> DIRECTIONS: Reproduce the data below in full. Nothing should differ from the original.

> RECORDS SUPPLIED:
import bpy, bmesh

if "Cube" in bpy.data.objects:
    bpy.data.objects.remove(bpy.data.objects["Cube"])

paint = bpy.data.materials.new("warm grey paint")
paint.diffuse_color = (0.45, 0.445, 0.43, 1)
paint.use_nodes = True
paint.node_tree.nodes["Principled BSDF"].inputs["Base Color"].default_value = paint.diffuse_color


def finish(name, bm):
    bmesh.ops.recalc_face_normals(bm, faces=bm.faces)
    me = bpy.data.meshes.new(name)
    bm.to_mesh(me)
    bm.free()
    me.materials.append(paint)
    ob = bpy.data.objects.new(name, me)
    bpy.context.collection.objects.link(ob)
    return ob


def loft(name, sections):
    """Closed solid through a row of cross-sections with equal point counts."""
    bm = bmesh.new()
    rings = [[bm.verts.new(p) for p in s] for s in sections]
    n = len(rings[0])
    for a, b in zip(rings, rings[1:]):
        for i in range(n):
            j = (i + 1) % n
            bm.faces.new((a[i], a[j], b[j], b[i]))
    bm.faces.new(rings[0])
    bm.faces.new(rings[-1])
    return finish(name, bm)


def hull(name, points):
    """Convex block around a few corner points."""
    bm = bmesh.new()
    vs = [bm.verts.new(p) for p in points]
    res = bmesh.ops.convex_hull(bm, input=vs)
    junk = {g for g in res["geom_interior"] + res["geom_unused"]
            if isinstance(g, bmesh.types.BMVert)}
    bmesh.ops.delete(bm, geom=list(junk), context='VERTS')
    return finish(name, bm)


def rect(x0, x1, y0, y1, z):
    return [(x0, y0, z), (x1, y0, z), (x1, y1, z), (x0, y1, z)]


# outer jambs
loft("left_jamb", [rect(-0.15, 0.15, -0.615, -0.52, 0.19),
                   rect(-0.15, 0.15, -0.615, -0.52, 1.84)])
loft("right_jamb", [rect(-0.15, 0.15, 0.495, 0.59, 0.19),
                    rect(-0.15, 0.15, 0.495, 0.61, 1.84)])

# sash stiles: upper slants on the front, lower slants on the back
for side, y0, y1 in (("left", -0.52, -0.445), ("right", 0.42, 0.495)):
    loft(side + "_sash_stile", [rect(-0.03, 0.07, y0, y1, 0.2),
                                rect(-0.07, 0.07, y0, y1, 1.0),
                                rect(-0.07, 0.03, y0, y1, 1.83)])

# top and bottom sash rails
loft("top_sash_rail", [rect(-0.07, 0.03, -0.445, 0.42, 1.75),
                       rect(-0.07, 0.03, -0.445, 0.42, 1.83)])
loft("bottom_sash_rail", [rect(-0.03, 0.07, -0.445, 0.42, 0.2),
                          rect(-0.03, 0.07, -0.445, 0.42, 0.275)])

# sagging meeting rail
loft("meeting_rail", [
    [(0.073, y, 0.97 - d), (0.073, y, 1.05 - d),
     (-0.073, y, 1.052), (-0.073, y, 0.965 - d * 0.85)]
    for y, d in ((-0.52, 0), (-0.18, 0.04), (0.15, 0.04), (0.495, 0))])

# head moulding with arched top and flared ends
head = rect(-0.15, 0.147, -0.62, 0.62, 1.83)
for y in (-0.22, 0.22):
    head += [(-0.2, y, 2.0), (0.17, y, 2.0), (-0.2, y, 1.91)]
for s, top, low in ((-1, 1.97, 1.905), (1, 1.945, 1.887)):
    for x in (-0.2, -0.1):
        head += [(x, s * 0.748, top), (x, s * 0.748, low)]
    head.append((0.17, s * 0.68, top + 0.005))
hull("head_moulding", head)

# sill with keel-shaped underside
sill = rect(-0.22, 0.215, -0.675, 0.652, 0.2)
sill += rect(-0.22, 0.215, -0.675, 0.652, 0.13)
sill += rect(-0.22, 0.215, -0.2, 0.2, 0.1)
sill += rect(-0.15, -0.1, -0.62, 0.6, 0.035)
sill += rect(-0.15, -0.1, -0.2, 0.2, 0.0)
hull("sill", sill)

> REPLY:
import bpy, bmesh

if "Cube" in bpy.data.objects:
    bpy.data.objects.remove(bpy.data.objects["Cube"])

paint = bpy.data.materials.new("warm grey paint")
paint.diffuse_color = (0.45, 0.445, 0.43, 1)
paint.use_nodes = True
paint.node_tree.nodes["Principled BSDF"].inputs["Base Color"].default_value = paint.diffuse_color


def finish(name, bm):
    bmesh.ops.recalc_face_normals(bm, faces=bm.faces)
    me = bpy.data.meshes.new(name)
    bm.to_mesh(me)
    bm.free()
    me.materials.append(paint)
    ob = bpy.data.objects.new(name, me)
    bpy.context.collection.objects.link(ob)
    return ob


def loft(name, sections):
    """Closed solid through a row of cross-sections with equal point counts."""
    bm = bmesh.new()
    rings = [[bm.verts.new(p) for p in s] for s in sections]
    n = len(rings[0])
    for a, b in zip(rings, rings[1:]):
        for i in range(n):
            j = (i + 1) % n
            bm.faces.new((a[i], a[j], b[j], b[i]))
    bm.faces.new(rings[0])
    bm.faces.new(rings[-1])
    return finish(name, bm)


def hull(name, points):
    """Convex block around a few corner points."""
    bm = bmesh.new()
    vs = [bm.verts.new(p) for p in points]
    res = bmesh.ops.convex_hull(bm, input=vs)
    junk = {g for g in res["geom_interior"] + res["geom_unused"]
            if isinstance(g, bmesh.types.BMVert)}
    bmesh.ops.delete(bm, geom=list(junk), context='VERTS')
    return finish(name, bm)


def rect(x0, x1, y0, y1, z):
    return [(x0, y0, z), (x1, y0, z), (x1, y1, z), (x0, y1, z)]


# outer jambs
loft("left_jamb", [rect(-0.15, 0.15, -0.615, -0.52, 0.19),
                   rect(-0.15, 0.15, -0.615, -0.52, 1.84)])
loft("right_jamb", [rect(-0.15, 0.15, 0.495, 0.59, 0.19),
                    rect(-0.15, 0.15, 0.495, 0.61, 1.84)])

# sash stiles: upper slants on the front, lower slants on the back
for side, y0, y1 in (("left", -0.52, -0.445), ("right", 0.42, 0.495)):
    loft(side + "_sash_stile", [rect(-0.03, 0.07, y0, y1, 0.2),
                                rect(-0.07, 0.07, y0, y1, 1.0),
                                rect(-0.07, 0.03, y0, y1, 1.83)])

# top and bottom sash rails
loft("top_sash_rail", [rect(-0.07, 0.03, -0.445, 0.42, 1.75),
                       rect(-0.07, 0.03, -0.445, 0.42, 1.83)])
loft("bottom_sash_rail", [rect(-0.03, 0.07, -0.445, 0.42, 0.2),
                          rect(-0.03, 0.07, -0.445, 0.42, 0.275)])

# sagging meeting rail
loft("meeting_rail", [
    [(0.073, y, 0.97 - d), (0.073, y, 1.05 - d),
     (-0.073, y, 1.052), (-0.073, y, 0.965 - d * 0.85)]
    for y, d in ((-0.52, 0), (-0.18, 0.04), (0.15, 0.04), (0.495, 0))])

# head moulding with arched top and flared ends
head = rect(-0.15, 0.147, -0.62, 0.62, 1.83)
for y in (-0.22, 0.22):
    head += [(-0.2, y, 2.0), (0.17, y, 2.0), (-0.2, y, 1.91)]
for s, top, low in ((-1, 1.97, 1.905), (1, 1.945, 1.887)):
    for x in (-0.2, -0.1):
        head += [(x, s * 0.748, top), (x, s * 0.748, low)]
    head.append((0.17, s * 0.68, top + 0.005))
hull("head_moulding", head)

# sill with keel-shaped underside
sill = rect(-0.22, 0.215, -0.675, 0.652, 0.2)
sill += rect(-0.22, 0.215, -0.675, 0.652, 0.13)
sill += rect(-0.22, 0.215, -0.2, 0.2, 0.1)
sill += rect(-0.15, -0.1, -0.62, 0.6, 0.035)
sill += rect(-0.15, -0.1, -0.2, 0.2, 0.0)
hull("sill", sill)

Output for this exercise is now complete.